BEGIN
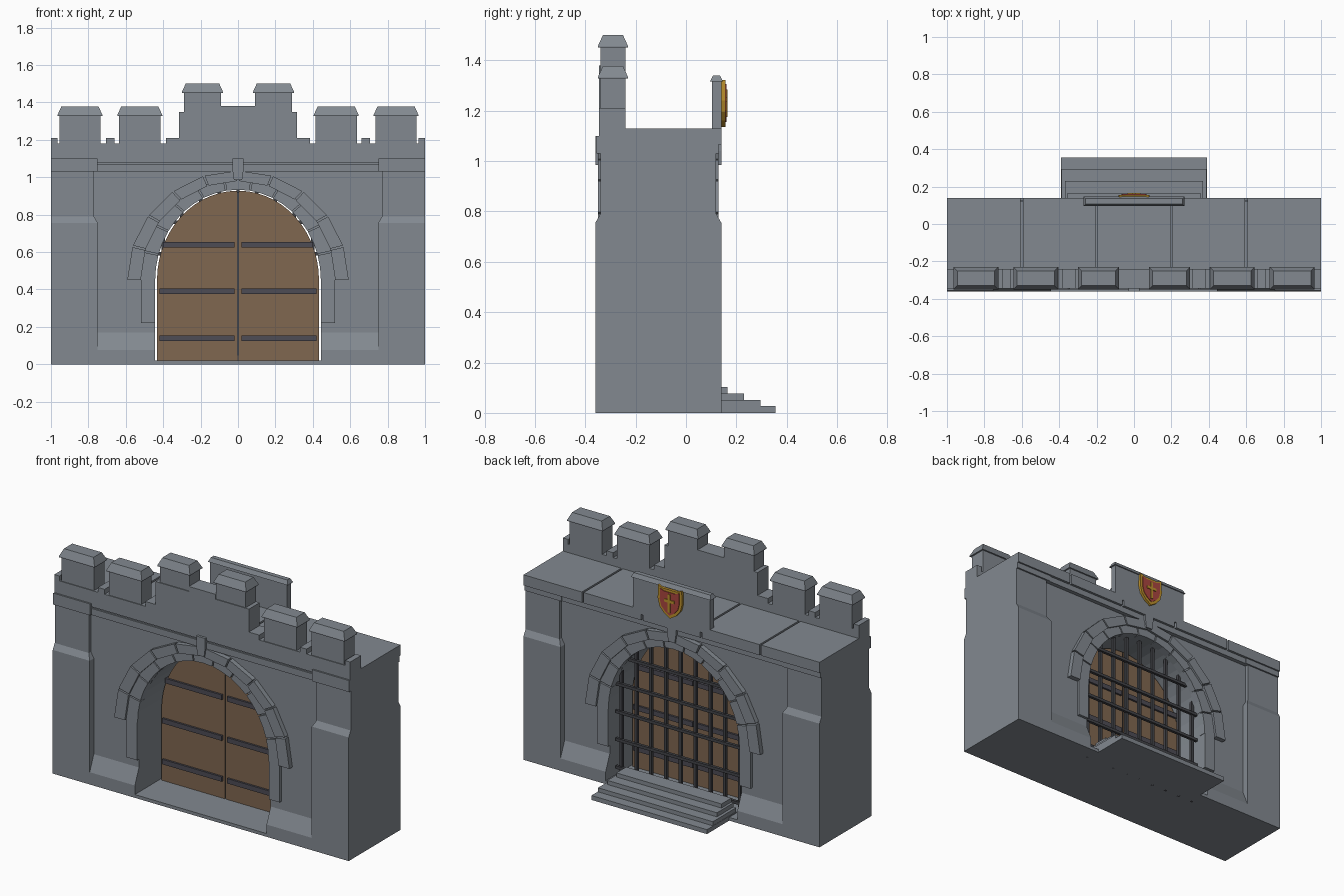
import bpy, bmesh, math

if "Cube" in bpy.data.objects:
    bpy.data.objects.remove(bpy.data.objects["Cube"])

def mat(name, r, g, b):
    m = bpy.data.materials.new(name)
    m.diffuse_color = (r, g, b, 1)
    m.use_nodes = True
    m.node_tree.nodes["Principled BSDF"].inputs["Base Color"].default_value = m.diffuse_color
    return m

STONE = mat("grey stone", .225, .25, .28)
WOOD = mat("brown wood", .215, .135, .08)
STRAP = mat("dark strap iron", .075, .072, .09)
IRON = mat("dark bar iron", .055, .057, .065)
GOLD = mat("gold", .5, .28, .025)
RED = mat("red", .4, .06, .05)

MID = -.11  # the wall is symmetric front to back about this y


def loft(name, a, b, m):
    """Solid between two matching point loops."""
    bm = bmesh.new()
    va = [bm.verts.new(p) for p in a]
    vb = [bm.verts.new(p) for p in b]
    n = len(a)
    bm.faces.new(va)
    bm.faces.new(vb[::-1])
    for i in range(n):
        j = (i + 1) % n
        bm.faces.new((va[i], vb[i], vb[j], va[j]))
    bmesh.ops.recalc_face_normals(bm, faces=bm.faces)
    me = bpy.data.meshes.new(name)
    bm.to_mesh(me)
    bm.free()
    me.materials.append(m)
    ob = bpy.data.objects.new(name, me)
    bpy.context.collection.objects.link(ob)
    return ob


def prism(name, pts, y0, y1, m=STONE):
    """Front outline (x, z) pushed along y."""
    return loft(name, [(x, y0, z) for x, z in pts], [(x, y1, z) for x, z in pts], m)


def rect(x0, x1, y0, y1, z):
    return [(x0, y0, z), (x1, y0, z), (x1, y1, z), (x0, y1, z)]


def box(name, x0, x1, y0, y1, z0, z1, m=STONE):
    return loft(name, rect(x0, x1, y0, y1, z0), rect(x0, x1, y0, y1, z1), m)


def taper(name, x0, x1, y0, y1, z0, z1, d):
    """Block whose top is inset by d."""
    return loft(name, rect(x0, x1, y0, y1, z0), rect(x0 + d, x1 - d, y0 + d, y1 - d, z1), STONE)


def arc(rx, rz, a0, a1, n):
    return [(rx * math.cos(a0 + (a1 - a0) * i / n), .45 + rz * math.sin(a0 + (a1 - a0) * i / n))
            for i in range(n + 1)]


# main wall with arched gateway
arch = arc(.445, .485, math.pi, 0, 24)
prism("gate_wall", [(-1, 0), (-.445, 0)] + arch + [(.445, 0), (1, 0), (1, 1.05), (-1, 1.05)], -.32, .10)
box("threshold", -.445, .445, -.36, .14, 0, .02)
box("upper_wall", -1, 1, -.335, .12, 1.03, 1.12)
box("centre_cornice", -.75, .75, -.345, .125, 1.03, 1.07)

# corner piers, stepping in above a sloped ledge
for s in (-1, 1):
    lo, hi = (sorted((s * .75, s)), sorted((s * .77, s)))
    box("pier_lower", *lo, -.36, .14, 0, .755)
    loft("pier_ledge", rect(*lo, -.36, .14, .755), rect(*hi, -.34, .12, .79), STONE)
    box("pier_upper", *hi, -.34, .12, .79, 1.03)
    box("corner_cornice", *lo, -.355, .13, 1.03, 1.10)
    # sloped plinths on both faces
    for f in (-1, 1):
        prof = [(MID + f * d, z) for d, z in ((.20, 0), (.25, 0), (.25, .075), (.21, .17), (.20, .17))]
        loft("plinth", [(s * .445, y, z) for y, z in prof], [(s * .76, y, z) for y, z in prof], STONE)

# arch stones, jambs and keystones on both faces
def ring(name, rx0, rz0, rx1, rz1, n, sub, ya, yb):
    for i in range(n):
        a0 = math.pi * i / n + (.008 if i else 0)
        a1 = math.pi * (i + 1) / n - (.008 if i < n - 1 else 0)
        prism(name, arc(rx0, rz0, a0, a1, sub) + arc(rx1, rz1, a1, a0, sub), ya, yb)

for f in (-1, 1):
    back = MID + f * .18
    ring("inner_arch_stone", .443, .483, .52, .54, 11, 2, back, MID + f * .227)
    ring("outer_arch_stone", .52, .53, .592, .585, 10, 1, back, MID + f * .24)
    for s in (-1, 1):
        box("jamb", *sorted((s * .445, s * .518)), *sorted((back, MID + f * .227)), .22, .45)
    top = 1.10 if f < 0 else 1.065
    prism("keystone", [(-.022, .985), (.022, .985), (.03, 1.04), (.03, top), (-.03, top), (-.03, 1.04)],
          back, MID + f * .25)

# double doors with iron straps
for s in (-1, 1):
    leaf = [(s * .004, .02), (s * .433, .02)] + [(s * x, z) for x, z in arc(.433, .478, 0, math.pi / 2 - .01, 14)]
    prism("door_leaf", leaf, -.12, -.10, WOOD)
    for z in (.14, .39, .64):
        box("door_strap", *sorted((s * .018, s * (.40 if z > .6 else .42))), -.132, -.088, z - .015, z + .015, STRAP)
box("door_gap", -.005, .005, -.114, -.106, .02, .92, IRON)

# portcullis
for i in range(9):
    x = -.4 + .1 * i
    h = .45 + .485 * math.sqrt(1 - (x / .445) ** 2)
    box("portcullis_upright", x - .009, x + .009, .04, .058, 0, h + .01, IRON)
for i in range(5):
    z = .08 + .17 * i
    w = .43 if z < .6 else .40
    box("portcullis_crossbar", -w, w, .05, .068, z - .009, z + .009, IRON)

# back steps
for i, (w, y) in enumerate(((.39, .355), (.388, .295), (.37, .23), (.355, .165))):
    box("step", -w, w, .07, y, .025 * i, .025 * (i + 1) + .002)

# walkway slabs
edges = (-1, -.6, -.2, .2, .6, 1)
for a, b in zip(edges, edges[1:]):
    box("walkway_slab", a + (.006 if a > -1 else 0), b - (.006 if b < 1 else 0), -.25, .14, 1.065, 1.13)

# front parapet with notched sills and raised centre
half = [(1, 1.08), (1, 1.21), (.965, 1.21), (.965, 1.18), (.705, 1.18), (.705, 1.21), (.66, 1.21),
        (.66, 1.18), (.385, 1.18), (.385, 1.21), (.315, 1.21), (.315, 1.35), (.09, 1.35), (.09, 1.38)]
prism("parapet", half + [(-x, z) for x, z in half[::-1]], -.345, -.24)

# merlons with chamfered caps
for s in (-1, 1):
    for c, w, z0, z1 in ((.19, .10, 1.34, 1.45), (.525, .11, 1.17, 1.327), (.845, .11, 1.17, 1.327)):
        x = s * c
        box("merlon", x - w, x + w, -.34, -.24, z0, z1)
        w += .01
        box("merlon_cap_edge", x - w, x + w, -.35, -.23, z1, z1 + .006)
        taper("merlon_cap", x - w, x + w, -.35, -.23, z1 + .006, z1 + .05, .02)

# back parapet plate with cap
box("crest_plate", -.26, .26, .103, .14, 1.10, 1.32)
taper("crest_cap", -.27, .27, .095, .147, 1.315, 1.34, .012)

# shield: gold rim, red field, gold cross
shape = [(0, 1.31), (.045, 1.31), (.08, 1.322), (.082, 1.24), (.07, 1.195), (.04, 1.16), (0, 1.135)]
shape += [(-x, z) for x, z in shape[-2:0:-1]]
prism("shield_rim", shape, .13, .156, GOLD)
prism("shield_field", [(x * .8, 1.238 + (z - 1.238) * .8) for x, z in shape], .15, .16, RED)
box("shield_cross_upright", -.008, .008, .155, .165, 1.175, 1.285, GOLD)
box("shield_cross_arm", -.034, .034, .155, .165, 1.235, 1.252, GOLD)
END
# PROBLEM REQUIREMENTS:
Repeat the exact lines from the first line of the data through the line containing "m.use_nodes = True". Nothing else, no pictures.

# ANSWER SPACE:
import bpy, bmesh, math

if "Cube" in bpy.data.objects:
    bpy.data.objects.remove(bpy.data.objects["Cube"])

def mat(name, r, g, b):
    m = bpy.data.materials.new(name)
    m.diffuse_color = (r, g, b, 1)
    m.use_nodes = True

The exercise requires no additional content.